Higher youth unemployment rate is a growing concern not only in the developed world but also among other countries, and fast becoming an issue of a global extent.
Under today’s industrial structure that emphasizes services, skills and technologies, younger generation workers need to develop more advanced skills and capabilities than those required for former generations. As the labor market globalizes, private enterprises tend to seek cheaper labor force anywhere in the world, which further exacerbates the employment situation surrounding the younger generation workers.
In Europe, the problem of higher youth unemployment rate became highly evident in 1970’s. Since then, various countries like Germany and UK adopted measures that met some successes, but no cure-for-all prescription was found to solve this problem. In fact, the issue still lingers and rather has been augmented further in some countries, especially in France.
It was early 1990’s when the problem appeared in Japan with the burst of bubble economy. At that time the unemployment rates rose universally in all generations, and in 2003, the youth unemployment rate reached unprecedentedly high 10.1%.
At the same time, the population of youth with no employment or temporary/unstable employment increased drastically, which gave rise to a new type of social problems. To address such issues, many policy proposals as well as surveys and analysis were made from every conceivable perspective, ranging from education and employment to industrial and economic systems including private enterprises.
Since fiscal year 2004, the Government of Japan developed and implemented concrete inter-ministerial level policies and measures among the Ministry of Health, Labor and Welfare, the Ministry of Economy, Trade and Industry, and the Ministry of Education, Culture, Sports, Science and Technology based on the "Young People’s Independence and Challenge Plan." As in the case of similar precedents in Europe, these types of policies and measures would not produce immediate and profound effects. In order to achieve the goal set forth, therefore, all stakeholders in educational institutions, industries, administration, and local communities as well as citizens need to persistently exert efforts to improve the situation over a long period of time.
Upon the third anniversary of the enactment of "Young People’s Independence and Challenge Plan", the Global Industrial and Social Progress Research Institute established this Research Committee under the sponsorship of Japan Keirin Association. Chaired by Prof. Akira Takanashi of Shinshu University, the Committee aims to analyze the current situation of young people’s jobs and employment, to identify issues involved, and to recommend policy proposals.
As mentioned above, the themes of this Research Committee cover a broader area ranging from school education to labor, industrial structure, human resource development by private enterprises, and local communities.
During the first year, the Committee focused its works on the analysis of current situation and the identification of issues involved, highlighting the career education and capacity building of younger generations. Listed below are the issues addressed in this Committee.
- 1. Effectiveness and challenges of "Young People’s Independence and Challenge Plan"
- Measures to promote the development of vocational education and professional training in schools, including the schools of compulsory education
- Exploring the way to improve human resource development in industries and businesses, so to build a socio-economic system that can raise "hope and pride" in works and professions among young workers
- Measures to provide assistance to the youths of temporary or no employment, such as "freeters (Japanese words for workers with temporary works only)" and "NEETs (Not in Education, Employment, or Training)"
- Inter-ministerial level discussion to create more employment opportunities for youths and the development of a legislative system to facilitate such inter-ministerial efforts
The Committee published the report in Japanese to summarize its works in the first year with Chairman Takanashi describing the principle stance of the Committee.
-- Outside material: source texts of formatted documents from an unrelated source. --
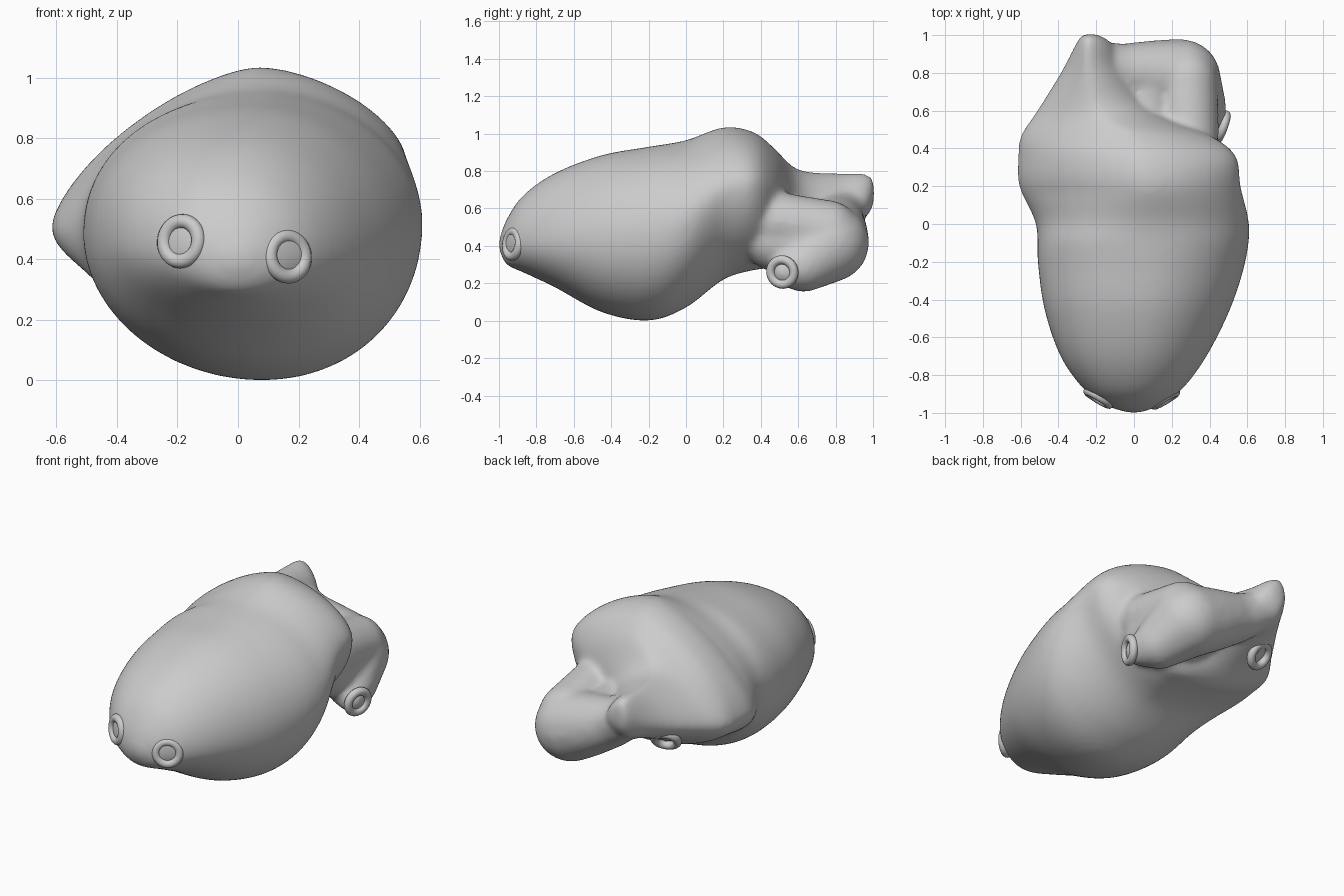
import bpy, bmesh, math
from mathutils import Vector, Matrix

if "Cube" in bpy.data.objects:
    bpy.data.objects.remove(bpy.data.objects["Cube"])

# Body sections: y, left x, right x, bottom z, top z, peak x, left z, right z
ROWS = [
    (-1.00, -.03, .03, .38, .43, .00, .40, .40),
    (-.96, -.15, .14, .30, .54, .00, .42, .41),
    (-.87, -.27, .26, .258, .67, .00, .44, .42),
    (-.70, -.39, .385, .178, .79, .02, .46, .43),
    (-.45, -.475, .51, .045, .885, .05, .47, .44),
    (-.20, -.51, .59, .00, .93, .08, .48, .47),
    (.00, -.52, .61, .07, .965, .08, .49, .54),
    (.20, -.61, .565, .22, 1.035, .07, .50, .70),
    (.36, -.615, .54, .27, 1.01, .04, .51, .73),
    (.47, -.60, .40, .29, .925, .00, .52, .70),
    (.60, -.515, .10, .39, .81, -.19, .54, .60),
    (.80, -.39, -.04, .48, .79, -.24, .59, .58),
    (.95, -.31, -.11, .54, .79, -.25, .66, .62),
    (1.005, -.28, -.19, .62, .76, -.24, .70, .68),
]
# Fullness of the quarters (upper right, upper left, lower left, lower right)
FRONT, REAR = (1.04, .93, 1.02, .97), (1.2, 1.36, 1.08, 1.08)


def catmull(a, b, c, d, t):
    return [.5 * (2*q + (r-p)*t + (2*p-5*q+4*r-s)*t*t + (3*q-p-3*r+s)*t**3)
            for p, q, r, s in zip(a, b, c, d)]


def section(bm, row, n=48):
    y, xl, xr, zb, zt, xc, zl, zr = row
    w = min(1, max(0, (y + .08) / .25))
    ring = []
    for i in range(n):
        a = 2 * math.pi * i / n
        c, s = math.cos(a), math.sin(a)
        q = i * 4 // n
        power = FRONT[q] * (1 - w) + REAR[q] * w
        x0, z0 = (xr, zr) if c >= 0 else (xl, zl)
        z1 = zt if s >= 0 else zb
        ring.append(bm.verts.new((xc + (x0 - xc) * abs(c) ** power, y,
                                  z0 + (z1 - z0) * abs(s) ** power)))
    return ring


# Main body: smooth loft through the sections
bm = bmesh.new()
rings = []
last = len(ROWS) - 1
for k in range(last):
    pts = [ROWS[max(0, min(last, k + j))] for j in (-1, 0, 1, 2)]
    rings += [section(bm, catmull(*pts, s / 6)) for s in range(6)]
rings.append(section(bm, ROWS[-1]))
for a, b in zip(rings, rings[1:]):
    for i in range(len(a)):
        j = (i + 1) % len(a)
        bm.faces.new((a[i], a[j], b[j], b[i]))
bm.faces.new(rings[0])
bm.faces.new(rings[-1])


def capsule(bm, p, q):
    """Convex hull round two spheres given as (x, y, z, radius)."""
    tmp = bmesh.new()
    for x, y, z, r in (p, q):
        bmesh.ops.create_icosphere(tmp, subdivisions=3, radius=r,
                                   matrix=Matrix.Translation((x, y, z)))
    res = bmesh.ops.convex_hull(tmp, input=tmp.verts)
    inner = [g for g in res['geom_interior'] if isinstance(g, bmesh.types.BMVert)]
    bmesh.ops.delete(tmp, geom=inner, context='VERTS')
    me = bpy.data.meshes.new("tmp")
    tmp.to_mesh(me)
    tmp.free()
    bm.from_mesh(me)
    bpy.data.meshes.remove(me)


# Rear right lobe curling from the side opening to the back
lobe = [(.41, .53, .262, .08), (.34, .63, .30, .148), (.25, .77, .415, .21),
        (.12, .79, .46, .185), (-.06, .81, .53, .145), (-.2, .86, .6, .11)]
for p, q in zip(lobe, lobe[1:]):
    capsule(bm, p, q)
# Filling between the lobe and the body, and the left opening
capsule(bm, (.26, .48, .43, .17), (.25, .74, .43, .2))
capsule(bm, (.29, .48, .53, .16), (.28, .76, .48, .165))
capsule(bm, (.08, .50, .50, .16), (.05, .78, .49, .15))
capsule(bm, (-.33, .64, .49, .07), (-.28, .54, .56, .11))

bmesh.ops.recalc_face_normals(bm, faces=bm.faces)
mesh = bpy.data.meshes.new("body")
bm.to_mesh(mesh)
bm.free()
body = bpy.data.objects.new("body", mesh)
bpy.context.collection.objects.link(body)

# Fuse everything into one soft skin
rm = body.modifiers.new("fuse", 'REMESH')
rm.mode = 'VOXEL'
rm.voxel_size = .016
rm.use_smooth_shade = True
sm = body.modifiers.new("soften", 'SMOOTH')
sm.factor = .5
sm.iterations = 18


# Raised rings round the four openings
def rim(name, loc, normal):
    rot = Vector(normal).to_track_quat('Z', 'Y').to_euler()
    bpy.ops.mesh.primitive_torus_add(location=loc, rotation=rot, major_radius=.066,
                                     minor_radius=.024, major_segments=40,
                                     minor_segments=14)
    bpy.context.object.name = name
    bpy.ops.object.shade_smooth()


rim("front_left_rim", (-.187, -.92, .46), (-.50, -.83, .10))
rim("front_right_rim", (.163, -.925, .41), (.50, -.84, .10))
rim("rear_right_rim", (.465, .515, .26), (.92, -.33, -.12))
rim("rear_left_rim", (-.345, .69, .45), (-.30, .72, -.60))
The report also contained reference materials as annex, illustrating the background and relevant situation.